Today's B&B looks at Korean LHP Ryu Hyun-Jin being posted, Steve Johnson getting a (good) surprise when he visited the dentist, our inability to quit Lew Ford, the Tigers making a gutsy choice on their 2013 closer, and how baseball helped define some laws around America today.
News on the Twins front is not necessarily quiet, but it hasn't been very exciting, either. They have apparently contacted about 8 different pitchers (or so it feels) about contracts, including Anibal Sanchez, Brandon McCarthy, and even going so far to talk with the agent for Randy Messenger who's over in Japan, but they have not received any bites yet. To be honest, that might work to their advantage, as contract demands will likely go down as the offseason moves along.
- Speaking of searching the globe for starting pitching, Korean lefthander Ryu Hyun-Jin was recently posted by the Hanwha Eagles of the KBO. The Korean posting system is fairly similar to the Japanese one, and it was recently announced that the winning bid was $25,737,737. It's probably a safe bet that the Twins did NOT win the bid, as that amount of money would be more than Josh Willingham's entire free agent contract, but hey, there's still a chance. Anyway, it's more likely that your usual culprits are involved, so let's see if the Dodgers, Yankees, Red Sox, Rangers, or any other large payroll team end up receiving the exclusive negotiating rights with the 25-year old Hyun-Jin.

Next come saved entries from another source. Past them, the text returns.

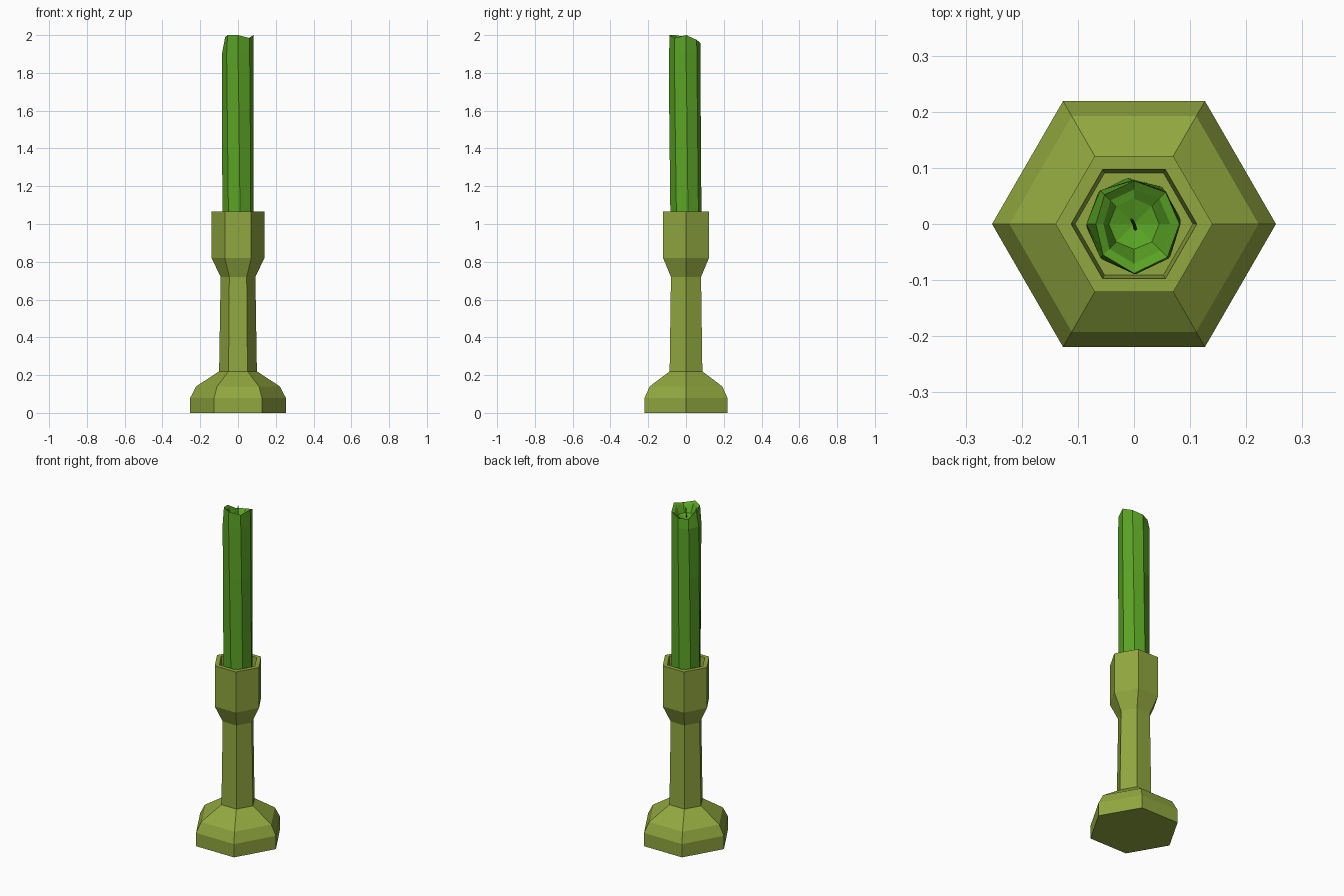
import bpy, bmesh, math
from mathutils import Vector

if "Cube" in bpy.data.objects:
    bpy.data.objects.remove(bpy.data.objects["Cube"])


def material(name, rgb):
    m = bpy.data.materials.new(name)
    m.diffuse_color = (*rgb, 1)
    m.use_nodes = True
    m.node_tree.nodes["Principled BSDF"].inputs["Base Color"].default_value = m.diffuse_color
    return m


def loft(name, rings, mat):
    """Skin a list of equal-length point rings and cap both ends."""
    bm = bmesh.new()
    loops = [[bm.verts.new(p) for p in ring] for ring in rings]
    n = len(loops[0])
    for a, b in zip(loops, loops[1:]):
        for i in range(n):
            j = (i + 1) % n
            bm.faces.new((a[i], a[j], b[j], b[i]))
    bm.faces.new(loops[0][::-1])
    bm.faces.new(loops[-1])
    bmesh.ops.recalc_face_normals(bm, faces=bm.faces)
    me = bpy.data.meshes.new(name)
    bm.to_mesh(me)
    bm.free()
    me.materials.append(mat)
    ob = bpy.data.objects.new(name, me)
    bpy.context.collection.objects.link(ob)
    return ob


def ring(radii, heights, twist=0):
    n = len(radii)
    return [(r * math.cos(2 * math.pi * i / n + twist),
             r * math.sin(2 * math.pi * i / n + twist), z)
            for i, (r, z) in enumerate(zip(radii, heights))]


olive = material("olive", (0.285, 0.39, 0.05))
green = material("wax green", (0.102, 0.37, 0.018))
dark = material("wick dark green", (0.025, 0.07, 0.01))

# Six-sided holder: foot, stem, cup and recessed socket
profile = [(0.253, 0), (0.253, 0.08), (0.222, 0.14), (0.10, 0.22),
           (0.092, 0.72), (0.14, 0.82), (0.14, 1.065),
           (0.112, 1.065), (0.105, 1.0)]
loft("candle_holder", [ring([r] * 6, [z] * 6) for r, z in profile], olive)

# Eight-sided candle with an uneven melted rim and hollow top
side = [0.083, 0.081, 0.078, 0.085, 0.085, 0.085, 0.089, 0.087]
rim_r = [0.081, 0.08, 0.077, 0.074, 0.068, 0.078, 0.088, 0.084]
rim_z = [2.0, 1.975, 1.957, 1.955, 1.99, 2.0, 2.0, 1.985]
loft("candle", [
    ring([0.083] * 8, [0.99] * 8, math.radians(8)),
    ring(side, [1.6] * 8, math.radians(3)),
    ring(side, [1.9] * 8),
    ring(rim_r, rim_z),
    ring([r * 0.8 for r in rim_r], [z - 0.012 for z in rim_z]),
    ring([0.045] * 8, [1.94] * 8),
    ring([0.004] * 8, [1.925] * 8),
], green)

# Thin bent wick
path = [(0.003, -0.011, 1.92), (0.0, 0.0, 1.965), (-0.004, 0.008, 1.998)]
loft("wick", [[Vector(c) + Vector(p) for p in ring([0.003] * 4, [0] * 4)]
              for c in path], dark)
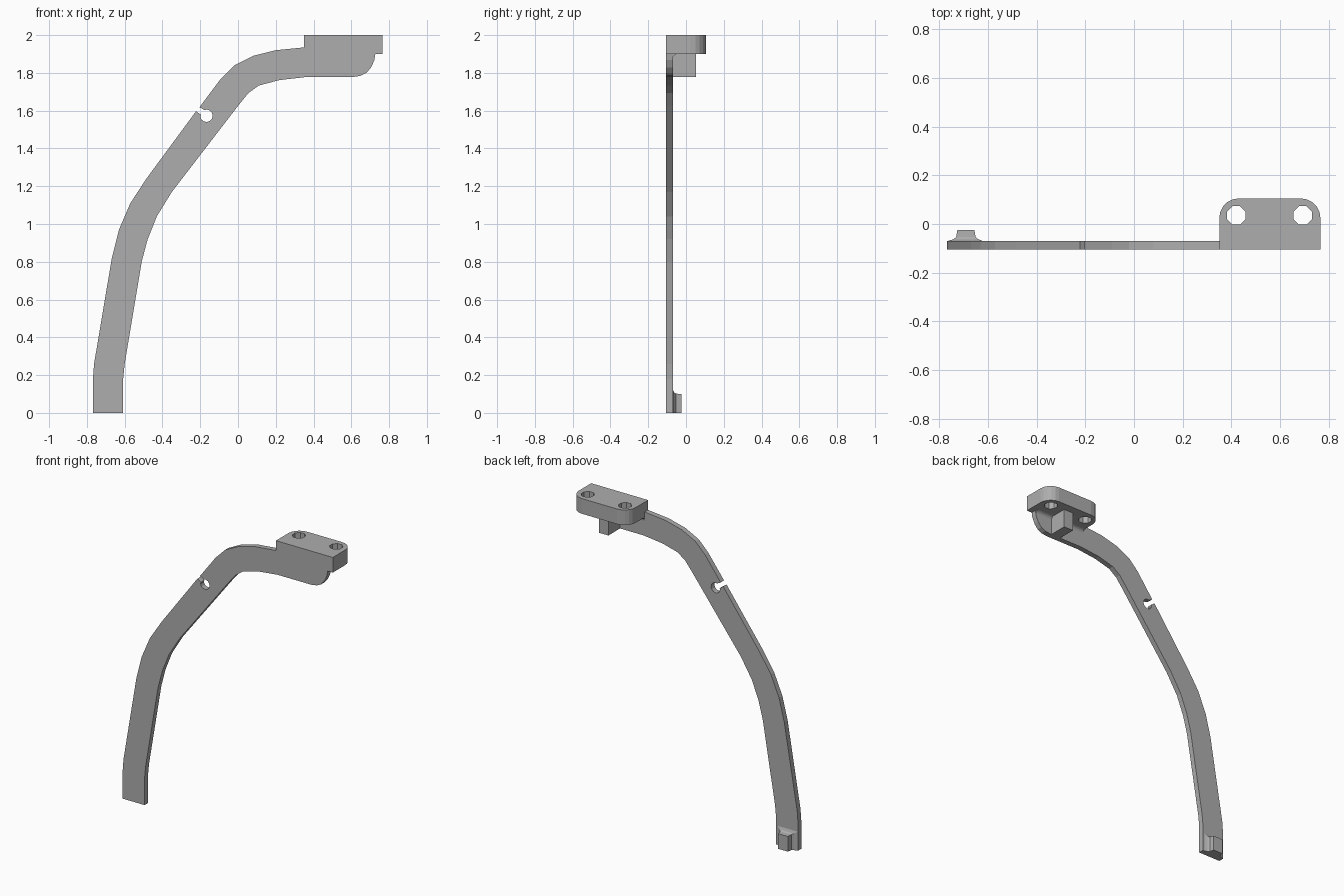
import bpy, bmesh
from math import cos, sin, pi, radians
from mathutils import Vector

cube = bpy.data.objects.get("Cube")
if cube:
    bpy.data.objects.remove(cube, do_unlink=True)

grey = bpy.data.materials.new("plain_grey")
grey.use_nodes = True
colour = (0.42, 0.42, 0.42, 1)
grey.diffuse_color = colour
grey.node_tree.nodes["Principled BSDF"].inputs["Base Color"].default_value = colour


def finish(name, bm):
    bmesh.ops.recalc_face_normals(bm, faces=bm.faces)
    mesh = bpy.data.meshes.new(name)
    bm.to_mesh(mesh)
    bm.free()
    mesh.materials.append(grey)
    obj = bpy.data.objects.new(name, mesh)
    bpy.context.collection.objects.link(obj)
    return obj


def prism(name, loops, place, push):
    """Fill an outline (later loops are holes) and extrude it along push."""
    bm = bmesh.new()
    edges = []
    for loop in loops:
        vs = [bm.verts.new(place(a, b)) for a, b in loop]
        edges += [bm.edges.new((v, vs[i - 1])) for i, v in enumerate(vs)]
    bmesh.ops.triangle_fill(bm, edges=edges, use_beauty=True)
    out = bmesh.ops.extrude_face_region(bm, geom=bm.faces[:], use_keep_orig=True)
    moved = [g for g in out["geom"] if isinstance(g, bmesh.types.BMVert)]
    bmesh.ops.translate(bm, verts=moved, vec=Vector(push))
    return finish(name, bm)


def arc(cx, cy, r, start, end, n):
    return [(cx + r * cos(radians(start + (end - start) * i / n)),
             cy + r * sin(radians(start + (end - start) * i / n))) for i in range(n + 1)]


FRONT, BACK = -0.105, -0.07

# Curved flat arm with a keyhole notch in its outer edge
outer = [(-.768, 0), (-.768, .18), (-.762, .26), (-.668, .82), (-.63, .97),
         (-.57, 1.11), (-.485, 1.24), (-.222, 1.597)]
notch = [(-.197, 1.579)] + arc(-.167, 1.573, .033, 190, 470, 10) + [(-.204, 1.618)]
shoulder = [(-.09, 1.77), (-.02, 1.84), (.08, 1.89), (.2, 1.92), (.35, 1.935), (.35, 1.9)]
tip = [(.727, 1.9), (.722, 1.868), (.705, 1.829), (.68, 1.8), (.648, 1.784), (.605, 1.778)]
inner = [(.36, 1.778), (.22, 1.762), (.11, 1.733), (.055, 1.693), (0, 1.625),
         (-.35, 1.17), (-.43, 1.04), (-.478, .92), (-.51, .8), (-.6, .26), (-.608, .18), (-.608, 0)]
prism("arm", [outer + notch + shoulder + tip + inner],
      lambda x, z: (x, FRONT, z), (0, BACK - FRONT, 0))

# Mounting block with rounded back corners and two through holes
R = 0.08
block = [(.35, FRONT), (.765, FRONT)]
block += arc(.765 - R, .105 - R, R, 0, 90, 5) + arc(.35 + R, .105 - R, R, 90, 180, 5)
holes = [arc(x, .035, .041, 22.5, 337.5, 7) for x in (.42, .692)]
prism("mounting_block", [block] + holes, lambda x, y: (x, y, 1.9), (0, 0, .1))

# Rib bracing the block against the arm
prism("support_rib", [[(BACK, 1.778), (.052, 1.778), (.052, 1.9), (BACK, 1.9)]],
      lambda y, z: (.53, y, z), (.07, 0, 0))

# Concave fillet between arm and block underside
fillet = [(BACK, 1.9)] + arc(BACK + .025, 1.875, .025, 180, 90, 4)
prism("block_fillet", [fillet], lambda y, z: (.35, y, z), (.372, 0, 0))

# Foot peg flaring out where it meets the arm: y, x min, x max, top
bm = bmesh.new()
rings = []
for y, x0, x1, top in [(-.025, -.725, -.655, .1), (-.054, -.73, -.65, .102),
                       (-.063, -.742, -.638, .109), (BACK, -.765, -.62, .125)]:
    rings.append([bm.verts.new(p) for p in
                  ((x0, y, 0), (x1, y, 0), (x1, y, top), (x0, y, top))])
for a, b in zip(rings, rings[1:]):
    for i in range(4):
        bm.faces.new((a[i - 1], a[i], b[i], b[i - 1]))
bm.faces.new(rings[0])
bm.faces.new(rings[-1])
finish("foot_peg", bm)
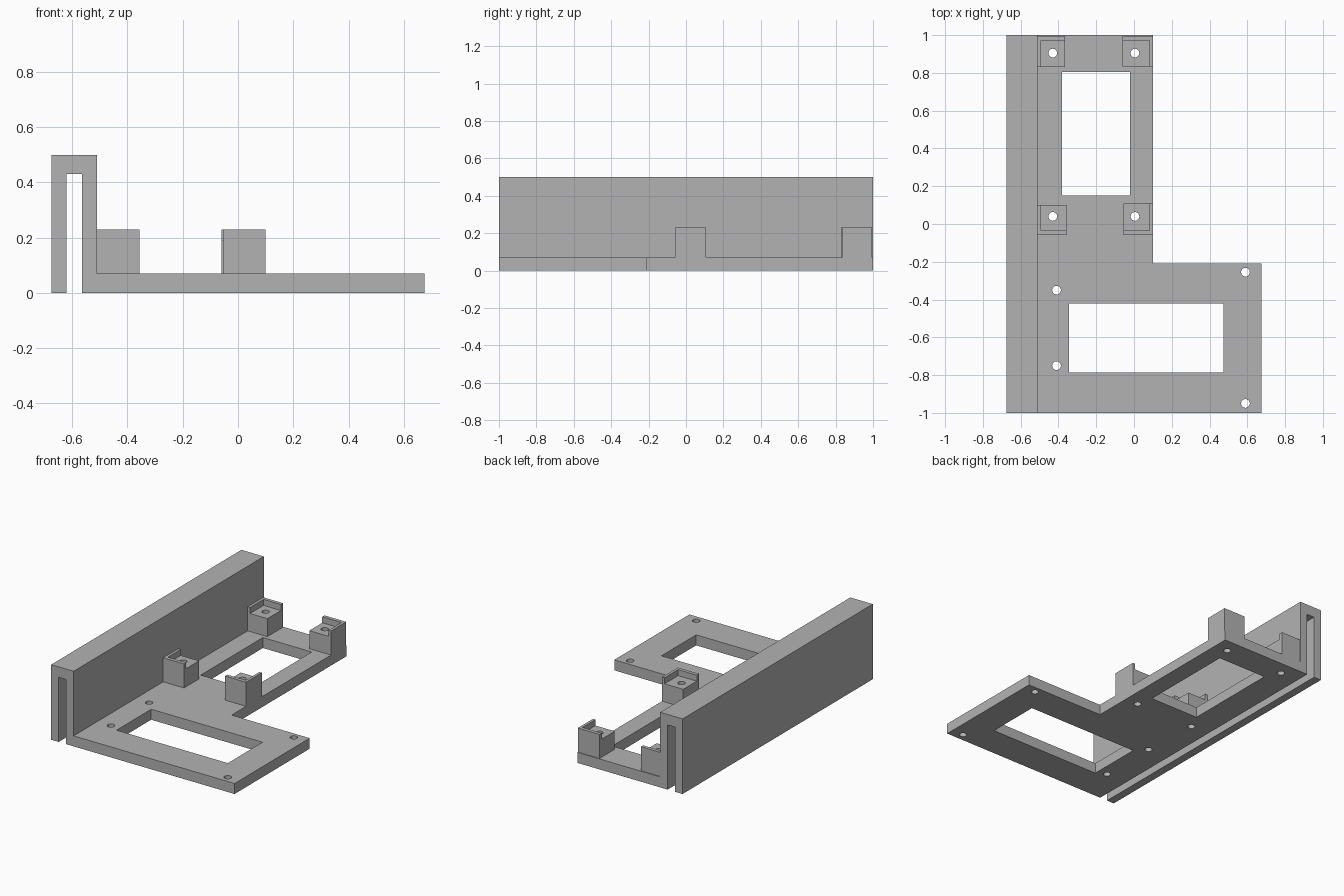
import bpy
import bmesh
from mathutils import Vector

old = bpy.data.objects.get("Cube")
if old:
    bpy.data.objects.remove(old, do_unlink=True)

grey = bpy.data.materials.new("plain grey")
grey.use_nodes = True
grey.diffuse_color = (0.45, 0.45, 0.45, 1)
grey.node_tree.nodes["Principled BSDF"].inputs["Base Color"].default_value = (0.45, 0.45, 0.45, 1)


def finish(name, bm):
    bmesh.ops.recalc_face_normals(bm, faces=bm.faces)
    mesh = bpy.data.meshes.new(name)
    bm.to_mesh(mesh)
    bm.free()
    mesh.materials.append(grey)
    obj = bpy.data.objects.new(name, mesh)
    bpy.context.collection.objects.link(obj)
    return obj


def prism(name, points, direction):
    """Extrude a closed outline along a direction."""
    bm = bmesh.new()
    face = bm.faces.new([bm.verts.new(p) for p in points])
    ext = bmesh.ops.extrude_face_region(bm, geom=[face], use_keep_orig=True)
    moved = [g for g in ext["geom"] if isinstance(g, bmesh.types.BMVert)]
    bmesh.ops.translate(bm, verts=moved, vec=Vector(direction))
    return finish(name, bm)


def box(name, x0, x1, y0, y1, z0, z1):
    outline = [(x0, y0, z0), (x1, y0, z0), (x1, y1, z0), (x0, y1, z0)]
    return prism(name, outline, (0, 0, z1 - z0))


def drill(x, y):
    bm = bmesh.new()
    bmesh.ops.create_cone(bm, cap_ends=True, segments=32, radius1=0.023,
                          radius2=0.023, depth=1)
    bmesh.ops.translate(bm, verts=bm.verts, vec=(x, y, 0.1))
    return finish("drill", bm)


def combine(obj, tool, operation="DIFFERENCE"):
    """Apply a boolean and discard the tool object."""
    mod = obj.modifiers.new("boolean", "BOOLEAN")
    mod.operation = operation
    mod.solver = "EXACT"
    mod.object = tool
    bpy.context.view_layer.update()
    result = bpy.data.meshes.new_from_object(
        obj.evaluated_get(bpy.context.evaluated_depsgraph_get()))
    obj.modifiers.clear()
    obj.data = result
    bpy.data.objects.remove(tool, do_unlink=True)


PLATE, POST, SEAT, LIP = 0.07, 0.23, 0.19, 0.018

# L-shaped base plate
outline = [(-0.51, -1), (0.675, -1), (0.675, -0.21), (0.10, -0.21), (0.10, 1), (-0.51, 1)]
plate = prism("mounting_frame", [(x, y, 0) for x, y in outline], (0, 0, PLATE))

# Long clip rail, open underneath
profile = [(-0.675, 0), (-0.62, 0), (-0.62, 0.43), (-0.565, 0.43),
           (-0.565, 0), (-0.51, 0), (-0.51, 0.5), (-0.675, 0.5)]
rail = prism("clip_rail", [(x, -1, z) for x, z in profile], (0, 2, 0))
combine(plate, rail, "UNION")

# Rectangular openings
combine(plate, box("window", -0.38, -0.02, 0.15, 0.805, -0.1, 0.2))
combine(plate, box("window", -0.345, 0.475, -0.785, -0.42, -0.1, 0.2))

# Screw holes in the wide part of the plate
for x, y in [(-0.41, -0.35), (-0.41, -0.75), (0.59, -0.255), (0.59, -0.95)]:
    combine(plate, drill(x, y))

# Corner posts: a seat with a raised lip on the two outer sides
posts = {
    "back_left_post": (-0.51, -0.365, 0.83, 0.995, -1, 1),
    "back_right_post": (-0.06, 0.10, 0.835, 0.995, 1, 1),
    "front_left_post": (-0.51, -0.357, -0.058, 0.10, -1, -1),
    "front_right_post": (-0.055, 0.10, -0.058, 0.108, 1, -1),
}
for name, (x0, x1, y0, y1, sx, sy) in posts.items():
    post = box(name, x0, x1, y0, y1, PLATE, POST)
    cx = (x0 - 0.1, x1 - LIP) if sx > 0 else (x0 + LIP, x1 + 0.1)
    cy = (y0 - 0.1, y1 - LIP * 1.3) if sy > 0 else (y0 + LIP * 1.3, y1 + 0.1)
    combine(post, box("seat_cut", *cx, *cy, SEAT, POST + 0.1))
    hole = (0.005 if sx > 0 else -0.43, 0.905 if sy > 0 else 0.04)
    combine(post, drill(*hole))
    combine(plate, drill(*hole))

- Count me as one of the few people in this world that doesn't mind going to the dentist. It may have something to do with the fact that my dentist is one of the nicest people in the world, and with my dad being a doctor, I've been desensitized to sterile white walls ever since I was 5 years old. Well, Orioles rookie pitcher Steve Johnson had to make a visit to the dentist recently, and he was greeted by a nice surprise - everyone in the office was wearing a Steve Johnson shirsey. Hey, if you put up a 2.11 ERA and over 10 K/9 in nearly 40 innings during your rookie season, maybe your local dentist will put on your shirsey as well (I'm looking at you, Brandon Warne).
- Us Twins fans sure made Lew Ford returning to the majors a really big deal, but our excitement was a bit overblown as he hit only .183/.256/.352 in his first action since 2007. However, we can rejoice once more as the Orioles announced that after dropping Ford from their 40-man roster, they re-signed him to a minor league contract with an invitation to spring training. We're not booing, we're LEEEEEEEEEEEEWing.
- After living through Jose Valverde's antics for the past season, the Tigers have chosen to go cheap with their closer for next year. They've already decided that minor league reliever Bruce Rondon will be their 2013 closer, and we haven't even reached spring training yet! Rondon is 21 years old, throws very hard, and strikes out a lot of hitters. When he first joined the Tigers organization in 2009, he was promoted very slowly, making it to A-ball after just over 2 years. However, he suddenly has shot up the ranks of the minors, as he went from High-A to Double-A to Triple-A just in the span of the past season. Quite a meteoric rise for the kid, so it will be interesting to see if he can handle the big leagues. Well, as a Twins fan, I certainly wouldn't mind seeing Josh Willingham rough him up a bit, but regardless it will be interesting to monitor how Rondon pitches next year.
- We're all familiar with the "3 strikes and you're out" phrase even without baseball. Perhaps you heard it from your parents as a kid as a means of discipline. Well, there are also laws around the country that have escalating penalties for repeat offenders, and that leads us to Gideon Cohn-Postar, who wonders out loud if some of these "3 Strikes" laws would have been different had the game of baseball not decided upon 3 strikes for a strikeout. He mentions that the number of balls for a walk has varied, and yet the number of strikes remained consistent the entire time. It's an interesting article of rhetorical questions that doesn't really have an answer, but it's still fun to think that a game helped create some of the laws in America.